Exercise materials START
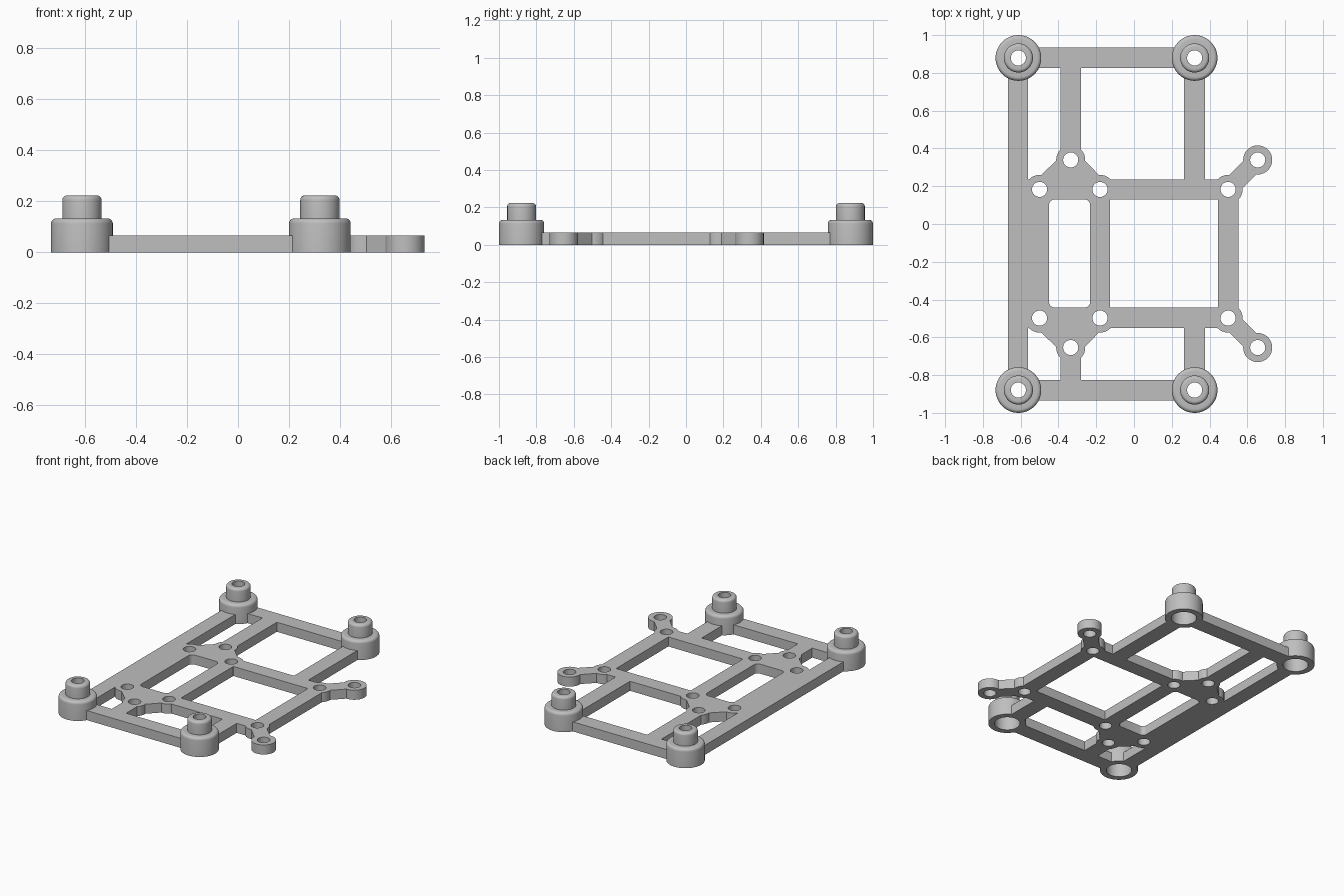
import bpy, bmesh
from math import sin, cos, pi, radians
from mathutils import Vector
from mathutils.geometry import delaunay_2d_cdt

cube = bpy.data.objects.get("Cube")
if cube:
    bpy.data.objects.remove(cube, do_unlink=True)

GREY = (0.52, 0.52, 0.52, 1.0)
mat = bpy.data.materials.new("Matte grey")
mat.use_nodes = True
mat.diffuse_color = GREY
mat.node_tree.nodes["Principled BSDF"].inputs["Base Color"].default_value = GREY

PLATE_H, HOLE_R, LUG_R, POST_R = 0.066, 0.04, 0.077, 0.121
POSTS = [(x, y) for x in (-0.612, 0.321) for y in (-0.879, 0.879)]


def rect(x0, x1, y0, y1):
    return [Vector(p) for p in ((x0, y0), (x1, y0), (x1, y1), (x0, y1))]


def circle(c, r, n=48):
    return [Vector((c[0] + r * cos(2 * pi * i / n), c[1] + r * sin(2 * pi * i / n))) for i in range(n)]


def strip(a, b, half=0.05):
    a, b = Vector(a), Vector(b)
    d = (b - a).normalized() * half
    n = Vector((-d.y, d.x))
    return [a - n, b - n, b + n, a + n]


def round_rect(x0, x1, y0, y1, r, n=6):
    pts = []
    for k, (x, y) in enumerate(((x1 - r, y1 - r), (x0 + r, y1 - r), (x0 + r, y0 + r), (x1 - r, y0 + r))):
        for i in range(n + 1):
            a = pi / 2 * (k + i / n)
            pts.append(Vector((x + r * cos(a), y + r * sin(a))))
    return pts


def inside(p, poly):
    hit = False
    for a, b in zip(poly, poly[1:] + poly[:1]):
        if (a.y > p.y) != (b.y > p.y) and p.x < a.x + (p.y - a.y) * (b.x - a.x) / (b.y - a.y):
            hit = not hit
    return hit


def finish(name, bm):
    bmesh.ops.recalc_face_normals(bm, faces=bm.faces[:])
    mesh = bpy.data.meshes.new(name)
    bm.to_mesh(mesh)
    bm.free()
    mesh.materials.append(mat)
    ob = bpy.data.objects.new(name, mesh)
    bpy.context.collection.objects.link(ob)
    bpy.ops.object.select_all(action='DESELECT')
    ob.select_set(True)
    bpy.context.view_layer.objects.active = ob
    bpy.ops.object.shade_smooth_by_angle(angle=radians(30))
    return ob


def flat_plate(name, solids, holes, height):
    """Triangulate all outlines, keep what is solid and not a hole, extrude."""
    verts, edges = [], []
    for poly in solids + holes:
        start, n = len(verts), len(poly)
        edges += [(start + i, start + (i + 1) % n) for i in range(n)]
        verts += poly
    co, _, tris, *_ = delaunay_2d_cdt(verts, edges, [], 0, 1e-5)
    bm = bmesh.new()
    vs = [bm.verts.new((p.x, p.y, 0)) for p in co]
    for tri in tris:
        mid = sum((co[i] for i in tri), Vector((0, 0))) / len(tri)
        if any(inside(mid, s) for s in solids) and not any(inside(mid, h) for h in holes):
            bm.faces.new([vs[i] for i in tri])
    bmesh.ops.delete(bm, geom=[v for v in bm.verts if not v.link_faces], context='VERTS')
    ext = bmesh.ops.extrude_face_region(bm, geom=bm.faces[:], use_keep_orig=True)
    top = [g for g in ext["geom"] if isinstance(g, bmesh.types.BMVert)]
    bmesh.ops.translate(bm, vec=(0, 0, height), verts=top)
    return finish(name, bm)


def lathe(name, profile, loc, n=48):
    bm = bmesh.new()
    rings = [[bm.verts.new((r * cos(2 * pi * i / n), r * sin(2 * pi * i / n), z)) for i in range(n)]
             for r, z in profile]
    for a, b in zip(rings, rings[1:] + rings[:1]):
        for i in range(n):
            j = (i + 1) % n
            bm.faces.new((a[i], a[j], b[j], b[i]))
    ob = finish(name, bm)
    ob.location = (loc[0], loc[1], 0)
    return ob


def fillet(r, z, f, n=5):
    return [(r - f + f * cos(pi / 2 * i / n), z - f + f * sin(pi / 2 * i / n)) for i in range(n + 1)]


# Straight bars of the frame
solids = [
    rect(-0.667, -0.56, -0.88, 0.88),
    rect(-0.667, -0.127, -0.55, 0.235),
    rect(0.445, 0.552, -0.498, 0.183),
    rect(-0.18, 0.498, 0.13, 0.235),
    rect(-0.18, 0.498, -0.55, -0.442),
    rect(-0.613, 0.319, 0.825, 0.935),
    rect(-0.613, 0.319, -0.935, -0.825),
]
holes = [round_rect(-0.45, -0.232, -0.442, 0.13, 0.03)]

# Screw lugs, diagonal arms and bars reaching each end
for y, s in ((0.183, 1), (-0.498, -1)):
    tip = y + s * 0.156
    left, mid, right = (-0.5, y), (-0.18, y), (0.498, y)
    apex, outer = (-0.335, tip), (0.655, tip)
    for c in (left, mid, right, apex, outer):
        solids.append(circle(c, LUG_R, 32))
        holes.append(circle(c, HOLE_R, 32))
    solids += [strip(left, apex), strip(mid, apex), strip(right, outer)]
    solids.append([Vector(p) for p in (left, mid, apex)])
    lo, hi = sorted((tip, s * 0.88))
    solids.append(rect(-0.39, -0.28, lo, hi))
    lo, hi = sorted((y, s * 0.88))
    solids.append(rect(0.265, 0.375, lo, hi))

holes += [circle(c, POST_R - 0.002) for c in POSTS]
flat_plate("mounting_frame", solids, holes, PLATE_H)

# Stepped corner posts with a bore and a wider recess underneath
profile = ([(0.081, 0), (POST_R, 0)] + fillet(POST_R, 0.133, 0.02)
           + [(LUG_R, 0.133)] + fillet(LUG_R, 0.223, 0.018)
           + [(HOLE_R, 0.223), (HOLE_R, 0.1), (0.081, 0.1)])
for (x, y) in POSTS:
    side = "left" if x > 0 else "right"
    end = "back" if y > 0 else "front"
    lathe(f"{end}_{side}_post", profile, (x, y))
Exercise materials END
● **Prompt**: Which of the lines above hold the word "radians"? Copy each one.

● **Response area**:
from math import sin, cos, pi, radians
    bpy.ops.object.shade_smooth_by_angle(angle=radians(30))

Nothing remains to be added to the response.